*Given data*.
= = = =

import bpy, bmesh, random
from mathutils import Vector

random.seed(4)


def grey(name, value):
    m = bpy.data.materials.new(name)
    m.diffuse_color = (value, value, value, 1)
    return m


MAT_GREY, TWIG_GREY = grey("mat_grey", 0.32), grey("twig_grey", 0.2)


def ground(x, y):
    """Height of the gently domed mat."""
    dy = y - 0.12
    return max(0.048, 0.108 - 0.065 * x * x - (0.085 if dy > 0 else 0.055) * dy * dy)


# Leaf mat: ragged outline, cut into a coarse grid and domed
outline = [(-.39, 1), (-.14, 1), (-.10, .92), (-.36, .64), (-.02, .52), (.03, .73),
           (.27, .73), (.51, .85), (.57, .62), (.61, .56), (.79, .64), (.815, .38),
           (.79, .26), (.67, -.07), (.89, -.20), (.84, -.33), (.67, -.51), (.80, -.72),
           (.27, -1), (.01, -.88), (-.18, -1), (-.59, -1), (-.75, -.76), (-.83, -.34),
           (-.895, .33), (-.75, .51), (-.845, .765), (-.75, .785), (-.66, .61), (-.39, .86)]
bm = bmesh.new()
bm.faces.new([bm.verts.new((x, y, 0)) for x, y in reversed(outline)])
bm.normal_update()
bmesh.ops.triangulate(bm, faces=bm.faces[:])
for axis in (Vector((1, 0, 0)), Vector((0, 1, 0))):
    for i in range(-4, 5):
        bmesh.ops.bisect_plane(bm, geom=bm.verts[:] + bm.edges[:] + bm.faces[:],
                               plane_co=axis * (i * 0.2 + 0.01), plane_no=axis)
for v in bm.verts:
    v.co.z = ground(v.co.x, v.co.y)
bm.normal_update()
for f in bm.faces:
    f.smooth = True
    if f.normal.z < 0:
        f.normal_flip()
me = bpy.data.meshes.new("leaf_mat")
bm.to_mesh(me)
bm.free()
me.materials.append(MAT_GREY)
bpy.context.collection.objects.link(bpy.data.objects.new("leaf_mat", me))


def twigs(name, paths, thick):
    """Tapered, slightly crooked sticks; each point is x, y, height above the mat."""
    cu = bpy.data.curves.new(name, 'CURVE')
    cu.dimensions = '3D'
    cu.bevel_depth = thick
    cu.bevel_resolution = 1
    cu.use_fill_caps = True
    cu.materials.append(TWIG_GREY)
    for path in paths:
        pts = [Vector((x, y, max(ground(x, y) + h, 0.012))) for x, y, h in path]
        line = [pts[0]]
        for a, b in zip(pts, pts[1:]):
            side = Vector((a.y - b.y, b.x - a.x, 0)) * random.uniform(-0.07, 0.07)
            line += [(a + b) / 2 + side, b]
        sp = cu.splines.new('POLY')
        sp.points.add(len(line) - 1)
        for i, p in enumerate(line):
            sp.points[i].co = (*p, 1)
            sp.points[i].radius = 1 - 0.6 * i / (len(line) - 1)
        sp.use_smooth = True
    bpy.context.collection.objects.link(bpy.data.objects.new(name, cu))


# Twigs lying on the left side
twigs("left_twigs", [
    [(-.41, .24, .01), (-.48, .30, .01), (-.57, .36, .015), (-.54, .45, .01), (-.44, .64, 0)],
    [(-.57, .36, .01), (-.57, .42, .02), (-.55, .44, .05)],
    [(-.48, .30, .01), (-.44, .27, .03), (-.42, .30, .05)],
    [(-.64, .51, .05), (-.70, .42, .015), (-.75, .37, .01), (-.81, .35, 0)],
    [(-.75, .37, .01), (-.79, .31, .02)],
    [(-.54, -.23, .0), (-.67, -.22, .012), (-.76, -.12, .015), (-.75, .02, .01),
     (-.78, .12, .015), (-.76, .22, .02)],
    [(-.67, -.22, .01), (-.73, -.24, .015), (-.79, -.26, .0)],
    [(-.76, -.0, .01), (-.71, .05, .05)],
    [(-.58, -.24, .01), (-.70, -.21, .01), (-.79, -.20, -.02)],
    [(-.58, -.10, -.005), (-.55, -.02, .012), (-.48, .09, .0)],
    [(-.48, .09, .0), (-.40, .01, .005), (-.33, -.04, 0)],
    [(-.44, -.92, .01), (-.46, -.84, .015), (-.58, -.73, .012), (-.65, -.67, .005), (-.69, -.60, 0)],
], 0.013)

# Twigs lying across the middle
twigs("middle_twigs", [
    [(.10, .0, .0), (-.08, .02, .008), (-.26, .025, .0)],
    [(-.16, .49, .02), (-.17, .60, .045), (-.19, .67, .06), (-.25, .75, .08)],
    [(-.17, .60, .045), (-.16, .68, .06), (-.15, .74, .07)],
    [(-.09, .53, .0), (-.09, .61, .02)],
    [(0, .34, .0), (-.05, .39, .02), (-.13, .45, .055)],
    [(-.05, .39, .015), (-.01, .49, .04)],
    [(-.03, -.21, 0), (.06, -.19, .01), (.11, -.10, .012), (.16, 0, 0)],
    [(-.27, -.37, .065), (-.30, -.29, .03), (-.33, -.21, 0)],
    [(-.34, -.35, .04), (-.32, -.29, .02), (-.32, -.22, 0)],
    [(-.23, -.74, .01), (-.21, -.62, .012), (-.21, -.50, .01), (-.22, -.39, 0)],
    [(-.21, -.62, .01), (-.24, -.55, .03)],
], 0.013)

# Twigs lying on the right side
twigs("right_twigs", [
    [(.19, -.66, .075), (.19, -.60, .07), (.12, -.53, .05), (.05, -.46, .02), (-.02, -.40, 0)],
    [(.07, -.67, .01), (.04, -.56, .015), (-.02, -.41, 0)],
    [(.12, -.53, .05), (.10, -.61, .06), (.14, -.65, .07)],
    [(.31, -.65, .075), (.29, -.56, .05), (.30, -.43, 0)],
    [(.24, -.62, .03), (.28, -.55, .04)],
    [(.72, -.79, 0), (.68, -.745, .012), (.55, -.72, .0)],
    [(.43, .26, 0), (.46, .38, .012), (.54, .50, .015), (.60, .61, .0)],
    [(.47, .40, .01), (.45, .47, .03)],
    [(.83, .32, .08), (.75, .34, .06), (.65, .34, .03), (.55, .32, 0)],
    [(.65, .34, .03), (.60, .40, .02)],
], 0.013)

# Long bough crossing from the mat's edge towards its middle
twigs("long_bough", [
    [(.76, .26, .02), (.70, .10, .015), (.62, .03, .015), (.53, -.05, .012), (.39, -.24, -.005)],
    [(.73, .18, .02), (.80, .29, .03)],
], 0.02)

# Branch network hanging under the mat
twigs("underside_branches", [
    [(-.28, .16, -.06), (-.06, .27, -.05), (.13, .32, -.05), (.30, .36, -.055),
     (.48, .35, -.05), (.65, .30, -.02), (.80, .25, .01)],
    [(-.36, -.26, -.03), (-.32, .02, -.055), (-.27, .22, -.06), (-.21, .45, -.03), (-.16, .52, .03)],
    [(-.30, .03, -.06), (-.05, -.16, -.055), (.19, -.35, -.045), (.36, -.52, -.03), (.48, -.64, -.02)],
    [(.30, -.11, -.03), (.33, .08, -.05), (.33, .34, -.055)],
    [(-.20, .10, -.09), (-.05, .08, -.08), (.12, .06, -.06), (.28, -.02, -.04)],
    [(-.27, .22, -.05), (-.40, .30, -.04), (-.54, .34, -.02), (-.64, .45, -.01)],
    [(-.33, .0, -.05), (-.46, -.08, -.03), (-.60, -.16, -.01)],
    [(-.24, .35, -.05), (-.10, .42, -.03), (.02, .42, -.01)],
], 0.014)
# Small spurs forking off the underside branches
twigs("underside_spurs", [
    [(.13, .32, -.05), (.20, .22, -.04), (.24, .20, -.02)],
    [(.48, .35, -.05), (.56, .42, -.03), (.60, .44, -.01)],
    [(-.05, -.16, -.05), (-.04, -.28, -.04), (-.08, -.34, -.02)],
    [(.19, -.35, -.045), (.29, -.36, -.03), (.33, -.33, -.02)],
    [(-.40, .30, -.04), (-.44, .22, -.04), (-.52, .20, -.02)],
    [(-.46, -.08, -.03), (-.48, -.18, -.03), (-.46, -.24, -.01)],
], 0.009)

= = = =

*Problem*.
Report how many lines in the listing above have the string "name" in them; write the number only.

*Answer to this task*.
5